§ **Exercise directions**
The expected answer is the full listing, repeated exactly and free of images.

§ **Dataset records**
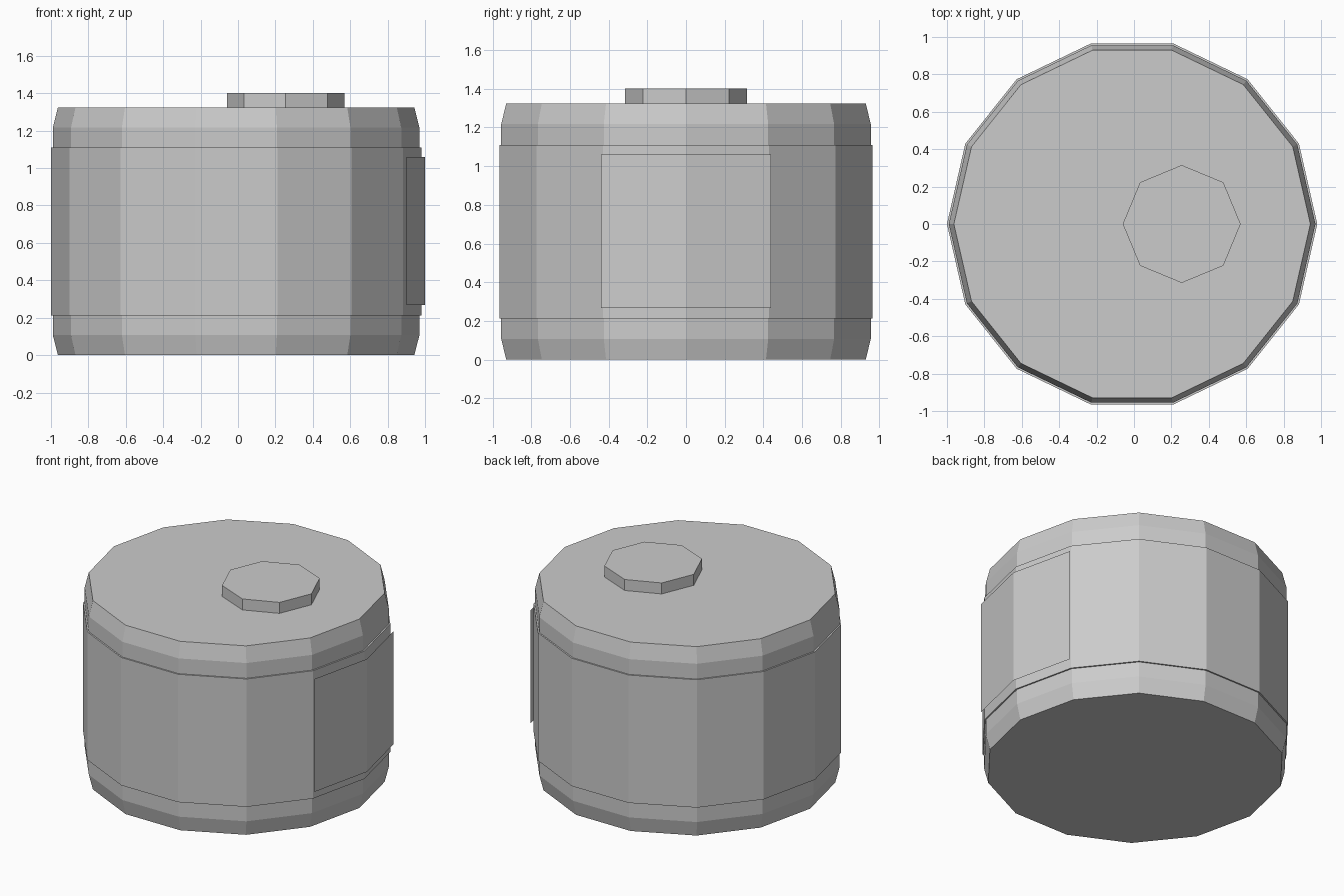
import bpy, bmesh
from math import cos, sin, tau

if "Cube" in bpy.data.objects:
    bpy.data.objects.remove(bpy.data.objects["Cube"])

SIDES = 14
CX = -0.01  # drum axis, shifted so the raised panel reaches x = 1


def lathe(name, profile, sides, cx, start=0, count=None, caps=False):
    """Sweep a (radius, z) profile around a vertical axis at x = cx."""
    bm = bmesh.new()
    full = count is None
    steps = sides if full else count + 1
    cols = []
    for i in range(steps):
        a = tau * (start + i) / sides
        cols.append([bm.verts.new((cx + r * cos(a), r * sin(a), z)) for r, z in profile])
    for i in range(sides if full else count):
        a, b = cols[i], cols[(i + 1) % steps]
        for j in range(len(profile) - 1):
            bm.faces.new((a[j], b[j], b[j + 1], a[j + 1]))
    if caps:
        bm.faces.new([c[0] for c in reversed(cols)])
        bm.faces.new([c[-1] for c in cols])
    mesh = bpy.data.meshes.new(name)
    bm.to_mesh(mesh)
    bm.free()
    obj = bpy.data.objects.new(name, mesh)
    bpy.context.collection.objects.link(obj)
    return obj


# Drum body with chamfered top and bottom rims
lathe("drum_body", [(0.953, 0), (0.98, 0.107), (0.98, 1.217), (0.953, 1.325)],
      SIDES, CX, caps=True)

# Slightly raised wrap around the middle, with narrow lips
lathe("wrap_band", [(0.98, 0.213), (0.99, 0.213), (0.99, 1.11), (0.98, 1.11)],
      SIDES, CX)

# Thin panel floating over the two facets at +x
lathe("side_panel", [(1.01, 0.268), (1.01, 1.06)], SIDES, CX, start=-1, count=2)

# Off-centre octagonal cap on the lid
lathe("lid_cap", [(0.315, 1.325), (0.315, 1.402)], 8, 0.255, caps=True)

§ **Response below**
import bpy, bmesh
from math import cos, sin, tau

if "Cube" in bpy.data.objects:
    bpy.data.objects.remove(bpy.data.objects["Cube"])

SIDES = 14
CX = -0.01  # drum axis, shifted so the raised panel reaches x = 1


def lathe(name, profile, sides, cx, start=0, count=None, caps=False):
    """Sweep a (radius, z) profile around a vertical axis at x = cx."""
    bm = bmesh.new()
    full = count is None
    steps = sides if full else count + 1
    cols = []
    for i in range(steps):
        a = tau * (start + i) / sides
        cols.append([bm.verts.new((cx + r * cos(a), r * sin(a), z)) for r, z in profile])
    for i in range(sides if full else count):
        a, b = cols[i], cols[(i + 1) % steps]
        for j in range(len(profile) - 1):
            bm.faces.new((a[j], b[j], b[j + 1], a[j + 1]))
    if caps:
        bm.faces.new([c[0] for c in reversed(cols)])
        bm.faces.new([c[-1] for c in cols])
    mesh = bpy.data.meshes.new(name)
    bm.to_mesh(mesh)
    bm.free()
    obj = bpy.data.objects.new(name, mesh)
    bpy.context.collection.objects.link(obj)
    return obj


# Drum body with chamfered top and bottom rims
lathe("drum_body", [(0.953, 0), (0.98, 0.107), (0.98, 1.217), (0.953, 1.325)],
      SIDES, CX, caps=True)

# Slightly raised wrap around the middle, with narrow lips
lathe("wrap_band", [(0.98, 0.213), (0.99, 0.213), (0.99, 1.11), (0.98, 1.11)],
      SIDES, CX)

# Thin panel floating over the two facets at +x
lathe("side_panel", [(1.01, 0.268), (1.01, 1.06)], SIDES, CX, start=-1, count=2)

# Off-centre octagonal cap on the lid
lathe("lid_cap", [(0.315, 1.325), (0.315, 1.402)], 8, 0.255, caps=True)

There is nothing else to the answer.